If the baby is a fledgling, it probably hasn't fallen from the nest - it's jumped! Because nests are not big enough to accommodate very large babies, and because they need practice jumping and fluttering while they grow out their feathers, almost all species of songbirds leave the nest before they can fly. They spend up to a week hopping around on the ground while their flight ability develops, though they are not independent - their parents fly down and bring food to them on the ground. This is not only normal, but an important part of their development.

Fledglings do not normally need to be put back in the nest - if you do put them back, they will just jump out again, since they are not meant to be in the nest at this stage. If parents are coming to feed the baby, it is best to leave it where it is.

If you have recently found a fledgling and you are don't see any parents around, a good way to determine if its parents have been caring for it is to see if the baby is pooping normally. Parent birds feed their babies frequently and as a result, a healthy baby bird will poop often - if the bird has pooped since you picked it up, and the feces has both white and dark colours in it, then it has been fed recently by its parents. If you aren't sure, you can place the baby in an open-topped box in the area where it was found. The box may be wedged in a low tree branch or in a bush if it is safer. Leave the area or monitor from a distance. Parents will often stay away if they think there is danger. Return and check the box in one hour. If there is normal white-and-dark feces in the box when you return, then the baby is not likely orphaned. Leave it in the area (without the box) for its parents to continue to care for it.

If the baby does not poop within a one hour period or the poop is only white or yellow in colour, contact a wildlife rehabilitator.

Note: This will not be a reliable test if you have fed the baby yourself, as this will affect whether the baby poops. Please do not feed a baby bird without first speaking to a wildlife rehabilitator. If you have already fed the baby, return it to the area where it was found and monitor from a distance for one hour to see if any parents return. You must watch constantly over this period, as parents can feed the baby and fly away very quickly.

If you are concerned about the fledgling's safety, find out what you can do to help baby birds!

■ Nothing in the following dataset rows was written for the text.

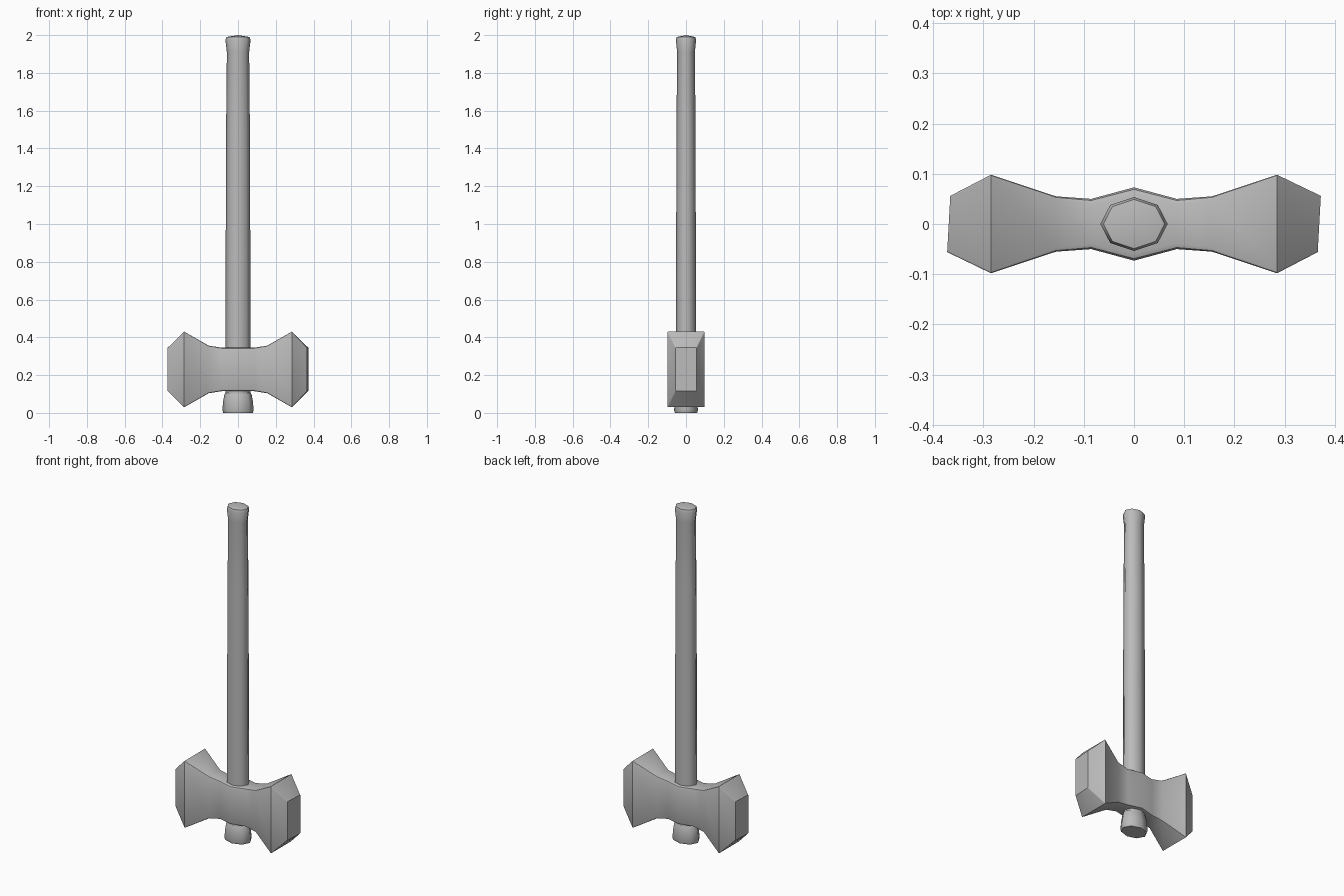
import bpy, bmesh
from math import sin, cos, pi, radians

cube = bpy.data.objects.get("Cube")
if cube:
    bpy.data.objects.remove(cube)

grey = bpy.data.materials.new("plain grey")
grey.use_nodes = True
GREY = (0.5, 0.5, 0.5, 1)
grey.diffuse_color = GREY
grey.node_tree.nodes["Principled BSDF"].inputs["Base Color"].default_value = GREY


def finish(name, bm, angle):
    """Turn a bmesh into a shaded object."""
    bmesh.ops.recalc_face_normals(bm, faces=bm.faces)
    mesh = bpy.data.meshes.new(name)
    bm.to_mesh(mesh)
    bm.free()
    mesh.materials.append(grey)
    obj = bpy.data.objects.new(name, mesh)
    bpy.context.collection.objects.link(obj)
    bpy.ops.object.select_all(action='DESELECT')
    obj.select_set(True)
    bpy.context.view_layer.objects.active = obj
    bpy.ops.object.shade_smooth_by_angle(angle=radians(angle))


def loft(bm, rings):
    """Bridge consecutive rings of points with quads."""
    loops = [[bm.verts.new(p) for p in ring] for ring in rings]
    n = len(loops[0])
    for a, b in zip(loops, loops[1:]):
        for i in range(n):
            j = (i + 1) % n
            bm.faces.new((a[i], a[j], b[j], b[i]))
    return loops


def oval_shaft(name, profile, sides=8, depth=0.8, tip=None):
    """Eight-sided oval lathe; the top is a low fan when a tip is given."""
    bm = bmesh.new()
    rings = [[(r * cos(2 * pi * i / sides), depth * r * sin(2 * pi * i / sides), z)
              for i in range(sides)] for z, r in profile]
    loops = loft(bm, rings)
    bm.faces.new(loops[0])
    if tip is None:
        bm.faces.new(loops[-1])
    else:
        top = bm.verts.new((0, 0, tip))
        for i in range(sides):
            bm.faces.new((loops[-1][i], loops[-1][(i + 1) % sides], top))
    finish(name, bm, 58)


# Shaft with flared grip end, and the knob under the head
oval_shaft("handle", [(0.09, 0.066), (0.35, 0.067), (1.5, 0.063), (1.91, 0.059),
                      (1.975, 0.067), (1.99, 0.061)], tip=2.0)
oval_shaft("bottom_knob", [(0, 0.078), (0.012, 0.083), (0.06, 0.079),
                           (0.098, 0.072), (0.112, 0.062)], depth=0.76)

MID_Z = 0.23


def section(x, half_y, half_z, r):
    """Rectangle with rounded corners across the head."""
    points = []
    for k, (sy, sz) in enumerate(((1, 1), (-1, 1), (-1, -1), (1, -1))):
        for step in range(3):
            a = pi / 2 * (k + step / 2)
            points.append((x, sy * (half_y - r) + r * cos(a),
                           MID_Z + sz * (half_z - r) + r * sin(a)))
    return points


# Double-faced head: half profile (x, half depth, half height, corner radius)
half = [(0.085, 0.05, 0.115, 0.011), (0.155, 0.055, 0.126, 0.007),
        (0.285, 0.098, 0.2, 0.004), (0.369, 0.056, 0.115, 0.003)]
stations = [(-x, y, z, r) for x, y, z, r in reversed(half)]
stations += [(0, 0.073, 0.115, 0.014)] + half
bm = bmesh.new()
loops = loft(bm, [section(*s) for s in stations])

# Striking faces are slightly skewed, with one nick on an upright edge of each
nicked_faces = set()
for side, loop in ((-1, loops[0]), (1, loops[-1])):
    bm.faces.new(loop)
    for v in loop:
        v.co.x += 0.055 * v.co.y
    edge = max((e for v in loop for e in v.link_edges
                if e.other_vert(v) in loop and v.co.y * side > 0),
               key=lambda e: e.calc_length())
    low, high = sorted(edge.verts, key=lambda v: v.co.z)
    centre = MID_Z - 0.03 * side
    for offset, depth in ((-0.03, 0), (0, 0.012), (0.03, 0)):
        edge = next(e for e in low.link_edges if e.other_vert(low) == high)
        fraction = (centre + offset - low.co.z) / (high.co.z - low.co.z)
        low = bmesh.utils.edge_split(edge, low, fraction)[1]
        low.co.x -= depth * side
        low.co.y -= depth * side
    nicked_faces.update(low.link_faces)
bmesh.ops.triangulate(bm, faces=list(nicked_faces))
finish("hammer_head", bm, 38)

... if I find birds in an abandoned nest?

... if I find a baby bird fallen from the nest?

... if an entire nest of birds has fallen?

... if my dog or cat brings home a baby bird?